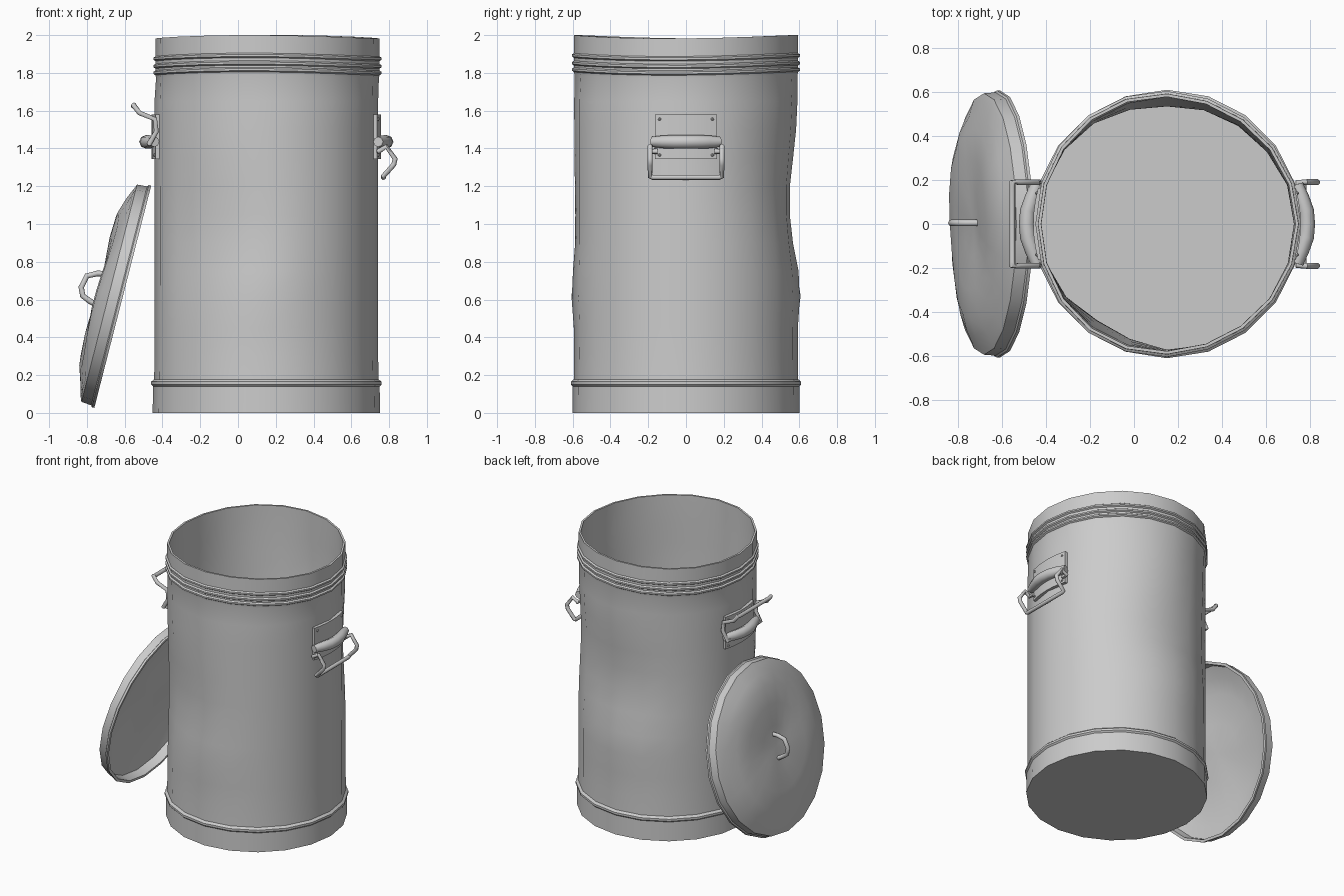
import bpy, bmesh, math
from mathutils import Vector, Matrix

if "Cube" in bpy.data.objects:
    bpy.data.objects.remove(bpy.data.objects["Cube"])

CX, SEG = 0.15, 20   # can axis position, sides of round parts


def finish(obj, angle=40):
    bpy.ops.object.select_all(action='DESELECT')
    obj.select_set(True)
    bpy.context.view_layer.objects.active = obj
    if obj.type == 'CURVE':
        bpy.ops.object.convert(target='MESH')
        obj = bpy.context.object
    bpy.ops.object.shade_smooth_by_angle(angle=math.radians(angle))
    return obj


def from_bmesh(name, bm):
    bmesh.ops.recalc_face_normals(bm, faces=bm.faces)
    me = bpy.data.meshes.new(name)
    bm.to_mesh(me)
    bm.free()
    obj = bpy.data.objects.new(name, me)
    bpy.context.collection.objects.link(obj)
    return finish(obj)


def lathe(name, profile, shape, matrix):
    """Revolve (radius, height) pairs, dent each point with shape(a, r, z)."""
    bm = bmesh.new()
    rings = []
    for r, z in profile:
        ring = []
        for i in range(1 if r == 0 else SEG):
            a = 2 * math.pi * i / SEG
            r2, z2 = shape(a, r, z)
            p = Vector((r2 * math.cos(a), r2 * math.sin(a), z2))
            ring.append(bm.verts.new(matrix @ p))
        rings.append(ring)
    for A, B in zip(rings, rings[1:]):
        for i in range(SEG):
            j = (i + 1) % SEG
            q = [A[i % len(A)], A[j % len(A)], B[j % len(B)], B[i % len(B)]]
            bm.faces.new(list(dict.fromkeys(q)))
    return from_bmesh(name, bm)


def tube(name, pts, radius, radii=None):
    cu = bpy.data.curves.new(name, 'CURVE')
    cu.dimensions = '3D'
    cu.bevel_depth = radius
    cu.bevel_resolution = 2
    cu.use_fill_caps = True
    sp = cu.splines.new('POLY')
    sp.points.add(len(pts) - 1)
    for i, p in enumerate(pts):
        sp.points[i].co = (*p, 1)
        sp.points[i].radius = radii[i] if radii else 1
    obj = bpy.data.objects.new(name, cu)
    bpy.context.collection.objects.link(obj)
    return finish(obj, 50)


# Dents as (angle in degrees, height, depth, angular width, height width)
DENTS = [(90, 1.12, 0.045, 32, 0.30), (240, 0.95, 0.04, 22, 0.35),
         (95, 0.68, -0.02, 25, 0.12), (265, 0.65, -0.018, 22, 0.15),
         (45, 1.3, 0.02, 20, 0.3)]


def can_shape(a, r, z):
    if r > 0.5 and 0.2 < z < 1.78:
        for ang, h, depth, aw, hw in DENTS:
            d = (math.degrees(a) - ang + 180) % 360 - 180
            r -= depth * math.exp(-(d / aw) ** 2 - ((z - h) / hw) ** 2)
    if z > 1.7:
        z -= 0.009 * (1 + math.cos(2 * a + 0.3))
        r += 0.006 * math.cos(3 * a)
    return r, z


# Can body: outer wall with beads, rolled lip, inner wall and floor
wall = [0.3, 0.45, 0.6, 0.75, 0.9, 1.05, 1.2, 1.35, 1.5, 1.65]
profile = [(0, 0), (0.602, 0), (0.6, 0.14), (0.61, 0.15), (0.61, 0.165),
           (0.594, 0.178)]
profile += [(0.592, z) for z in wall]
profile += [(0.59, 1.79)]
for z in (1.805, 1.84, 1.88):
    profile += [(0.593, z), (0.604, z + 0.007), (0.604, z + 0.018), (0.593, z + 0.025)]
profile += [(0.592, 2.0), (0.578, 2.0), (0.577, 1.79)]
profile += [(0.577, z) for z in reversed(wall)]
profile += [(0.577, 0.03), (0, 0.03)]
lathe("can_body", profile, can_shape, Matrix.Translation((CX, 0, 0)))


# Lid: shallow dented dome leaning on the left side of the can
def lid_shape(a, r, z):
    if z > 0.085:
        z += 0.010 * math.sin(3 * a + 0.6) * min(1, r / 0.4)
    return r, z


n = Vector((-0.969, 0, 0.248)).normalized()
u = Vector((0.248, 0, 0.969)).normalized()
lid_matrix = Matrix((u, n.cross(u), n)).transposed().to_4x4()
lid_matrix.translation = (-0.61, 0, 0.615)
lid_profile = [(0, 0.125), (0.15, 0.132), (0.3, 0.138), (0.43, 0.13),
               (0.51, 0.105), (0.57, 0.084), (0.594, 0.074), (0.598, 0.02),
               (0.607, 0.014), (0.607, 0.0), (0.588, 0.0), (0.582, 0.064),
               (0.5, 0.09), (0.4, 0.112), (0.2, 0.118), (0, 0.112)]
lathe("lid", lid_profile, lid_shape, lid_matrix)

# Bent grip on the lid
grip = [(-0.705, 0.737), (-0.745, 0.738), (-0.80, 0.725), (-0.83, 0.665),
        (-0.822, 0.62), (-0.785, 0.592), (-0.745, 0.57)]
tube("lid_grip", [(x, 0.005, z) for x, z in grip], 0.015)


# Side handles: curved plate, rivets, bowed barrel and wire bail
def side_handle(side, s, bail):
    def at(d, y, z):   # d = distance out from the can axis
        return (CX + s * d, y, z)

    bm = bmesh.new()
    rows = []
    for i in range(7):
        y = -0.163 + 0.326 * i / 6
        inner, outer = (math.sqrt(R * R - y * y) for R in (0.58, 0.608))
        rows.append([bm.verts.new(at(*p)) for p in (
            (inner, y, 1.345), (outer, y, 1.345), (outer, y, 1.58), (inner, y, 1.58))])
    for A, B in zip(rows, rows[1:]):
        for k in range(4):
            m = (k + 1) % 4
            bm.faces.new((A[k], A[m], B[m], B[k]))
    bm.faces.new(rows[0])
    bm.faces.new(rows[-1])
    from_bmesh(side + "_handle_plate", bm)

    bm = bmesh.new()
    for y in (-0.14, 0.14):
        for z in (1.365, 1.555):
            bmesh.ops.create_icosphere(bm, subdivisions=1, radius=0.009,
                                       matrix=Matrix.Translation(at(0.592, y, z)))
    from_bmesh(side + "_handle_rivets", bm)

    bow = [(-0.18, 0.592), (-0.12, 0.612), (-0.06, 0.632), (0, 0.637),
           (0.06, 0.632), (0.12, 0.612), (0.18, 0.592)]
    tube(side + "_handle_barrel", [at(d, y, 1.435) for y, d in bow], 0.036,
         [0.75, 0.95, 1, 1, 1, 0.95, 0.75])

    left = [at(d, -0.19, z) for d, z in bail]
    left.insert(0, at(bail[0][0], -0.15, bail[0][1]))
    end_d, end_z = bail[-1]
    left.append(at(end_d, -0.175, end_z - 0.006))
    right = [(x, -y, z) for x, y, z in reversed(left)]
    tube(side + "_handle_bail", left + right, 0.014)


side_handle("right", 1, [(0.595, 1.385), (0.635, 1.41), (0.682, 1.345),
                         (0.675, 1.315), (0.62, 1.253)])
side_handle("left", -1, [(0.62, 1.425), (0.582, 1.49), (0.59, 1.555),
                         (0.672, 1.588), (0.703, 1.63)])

━━━━━━━━━━

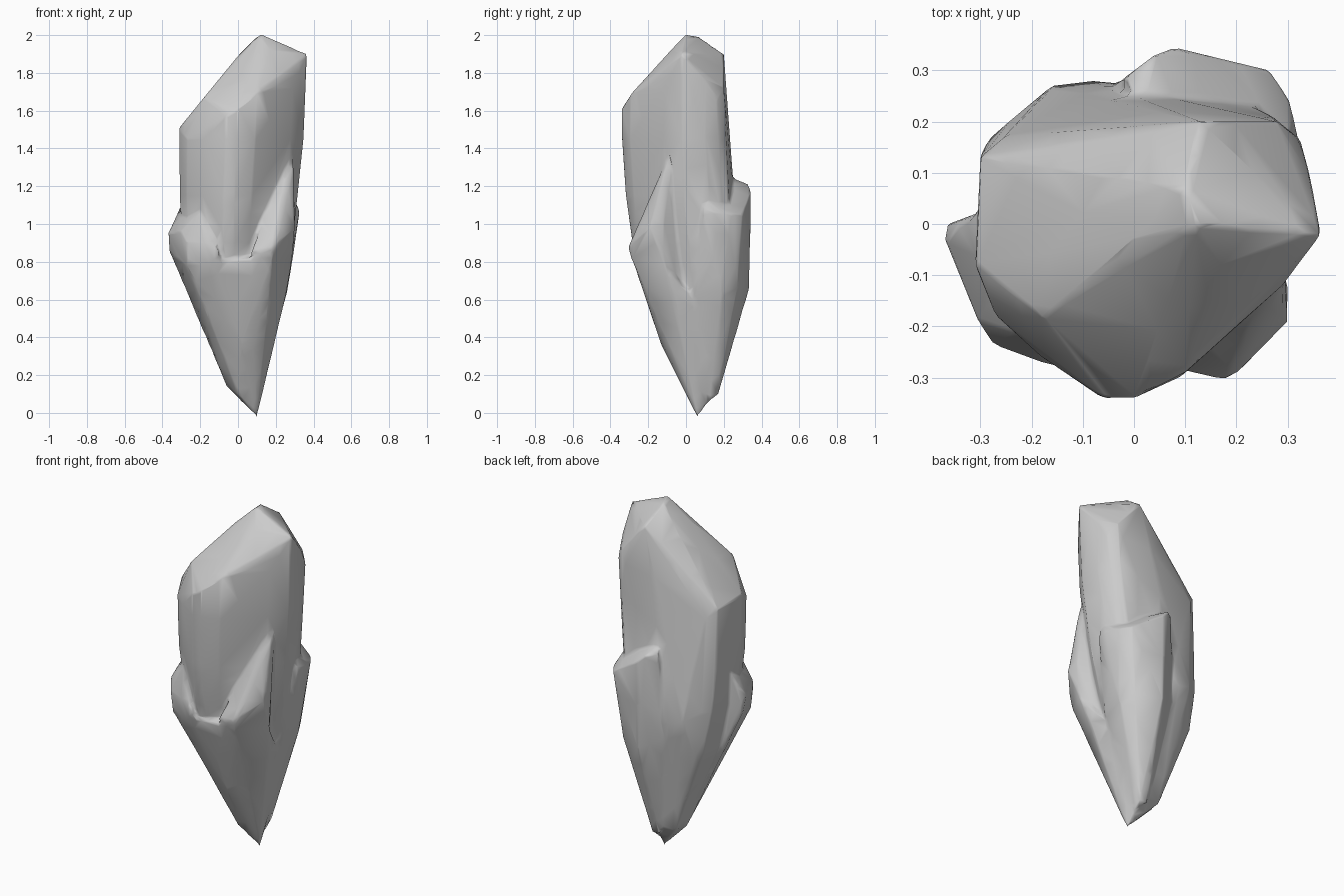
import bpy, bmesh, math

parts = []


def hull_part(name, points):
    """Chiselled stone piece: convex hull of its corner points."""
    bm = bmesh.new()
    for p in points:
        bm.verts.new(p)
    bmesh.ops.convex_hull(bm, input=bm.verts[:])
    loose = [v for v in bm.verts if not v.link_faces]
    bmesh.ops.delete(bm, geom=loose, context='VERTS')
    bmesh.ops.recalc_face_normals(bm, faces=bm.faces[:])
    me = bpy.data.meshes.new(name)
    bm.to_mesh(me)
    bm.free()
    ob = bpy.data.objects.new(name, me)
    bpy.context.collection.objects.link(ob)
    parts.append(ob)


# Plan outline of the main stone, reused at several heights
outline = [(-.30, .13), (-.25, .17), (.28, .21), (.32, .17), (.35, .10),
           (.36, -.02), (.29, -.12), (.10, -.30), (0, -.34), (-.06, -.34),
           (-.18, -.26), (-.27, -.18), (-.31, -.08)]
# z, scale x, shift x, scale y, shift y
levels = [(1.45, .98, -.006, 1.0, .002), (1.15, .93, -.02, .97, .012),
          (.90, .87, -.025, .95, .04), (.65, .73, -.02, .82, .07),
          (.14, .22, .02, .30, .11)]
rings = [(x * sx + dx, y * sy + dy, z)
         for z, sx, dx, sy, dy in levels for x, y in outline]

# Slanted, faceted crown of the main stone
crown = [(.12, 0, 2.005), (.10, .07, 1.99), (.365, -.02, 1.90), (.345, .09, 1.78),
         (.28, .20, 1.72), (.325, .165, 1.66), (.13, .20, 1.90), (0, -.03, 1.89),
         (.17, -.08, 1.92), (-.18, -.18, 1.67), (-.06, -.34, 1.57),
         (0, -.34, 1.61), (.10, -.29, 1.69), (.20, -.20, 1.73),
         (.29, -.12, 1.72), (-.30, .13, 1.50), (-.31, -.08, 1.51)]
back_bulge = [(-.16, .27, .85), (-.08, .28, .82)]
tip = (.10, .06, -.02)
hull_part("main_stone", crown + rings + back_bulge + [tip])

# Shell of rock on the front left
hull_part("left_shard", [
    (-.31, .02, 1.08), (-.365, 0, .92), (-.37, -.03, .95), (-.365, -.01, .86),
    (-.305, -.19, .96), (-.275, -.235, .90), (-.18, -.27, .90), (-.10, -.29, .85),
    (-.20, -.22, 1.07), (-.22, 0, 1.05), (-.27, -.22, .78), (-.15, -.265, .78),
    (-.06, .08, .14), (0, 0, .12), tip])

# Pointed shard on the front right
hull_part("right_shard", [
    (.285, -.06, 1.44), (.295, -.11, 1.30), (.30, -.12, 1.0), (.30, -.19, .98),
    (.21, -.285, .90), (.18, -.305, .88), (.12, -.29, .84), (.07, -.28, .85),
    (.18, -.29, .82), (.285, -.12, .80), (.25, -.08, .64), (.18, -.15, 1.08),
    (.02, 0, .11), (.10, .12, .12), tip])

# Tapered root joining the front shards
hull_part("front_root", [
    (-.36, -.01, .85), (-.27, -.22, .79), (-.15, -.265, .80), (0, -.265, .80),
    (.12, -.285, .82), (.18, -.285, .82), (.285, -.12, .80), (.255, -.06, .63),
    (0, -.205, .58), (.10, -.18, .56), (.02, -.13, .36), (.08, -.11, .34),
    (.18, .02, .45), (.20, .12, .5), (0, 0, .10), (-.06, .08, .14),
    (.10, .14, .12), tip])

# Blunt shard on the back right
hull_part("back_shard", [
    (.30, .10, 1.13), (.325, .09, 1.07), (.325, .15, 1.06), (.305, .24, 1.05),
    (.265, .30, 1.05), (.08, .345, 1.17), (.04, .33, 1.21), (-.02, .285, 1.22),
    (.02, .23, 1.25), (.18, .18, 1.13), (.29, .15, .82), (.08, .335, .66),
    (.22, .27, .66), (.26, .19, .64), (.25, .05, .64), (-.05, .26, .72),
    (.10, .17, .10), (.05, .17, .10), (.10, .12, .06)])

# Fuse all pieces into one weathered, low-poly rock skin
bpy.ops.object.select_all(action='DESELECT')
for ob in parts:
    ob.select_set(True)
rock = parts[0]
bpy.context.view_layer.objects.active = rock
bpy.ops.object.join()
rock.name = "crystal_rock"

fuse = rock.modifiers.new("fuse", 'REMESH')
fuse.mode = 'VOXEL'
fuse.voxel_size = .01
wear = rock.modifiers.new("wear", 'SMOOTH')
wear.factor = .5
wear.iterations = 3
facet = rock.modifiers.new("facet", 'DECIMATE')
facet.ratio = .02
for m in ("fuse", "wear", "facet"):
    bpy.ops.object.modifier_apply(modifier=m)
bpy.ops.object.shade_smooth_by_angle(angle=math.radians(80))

━━━━━━━━━━

WHAT THE TASK REQUIRES:
The answer is the run of lines above from the line containing "obj = bpy.data.objects.new(name, cu)" through the line containing "z -= 0.009 *", copied exactly and alone.

OUTPUT:
    obj = bpy.data.objects.new(name, cu)
    bpy.context.collection.objects.link(obj)
    return finish(obj, 50)


# Dents as (angle in degrees, height, depth, angular width, height width)
DENTS = [(90, 1.12, 0.045, 32, 0.30), (240, 0.95, 0.04, 22, 0.35),
         (95, 0.68, -0.02, 25, 0.12), (265, 0.65, -0.018, 22, 0.15),
         (45, 1.3, 0.02, 20, 0.3)]


def can_shape(a, r, z):
    if r > 0.5 and 0.2 < z < 1.78:
        for ang, h, depth, aw, hw in DENTS:
            d = (math.degrees(a) - ang + 180) % 360 - 180
            r -= depth * math.exp(-(d / aw) ** 2 - ((z - h) / hw) ** 2)
    if z > 1.7:
        z -= 0.009 * (1 + math.cos(2 * a + 0.3))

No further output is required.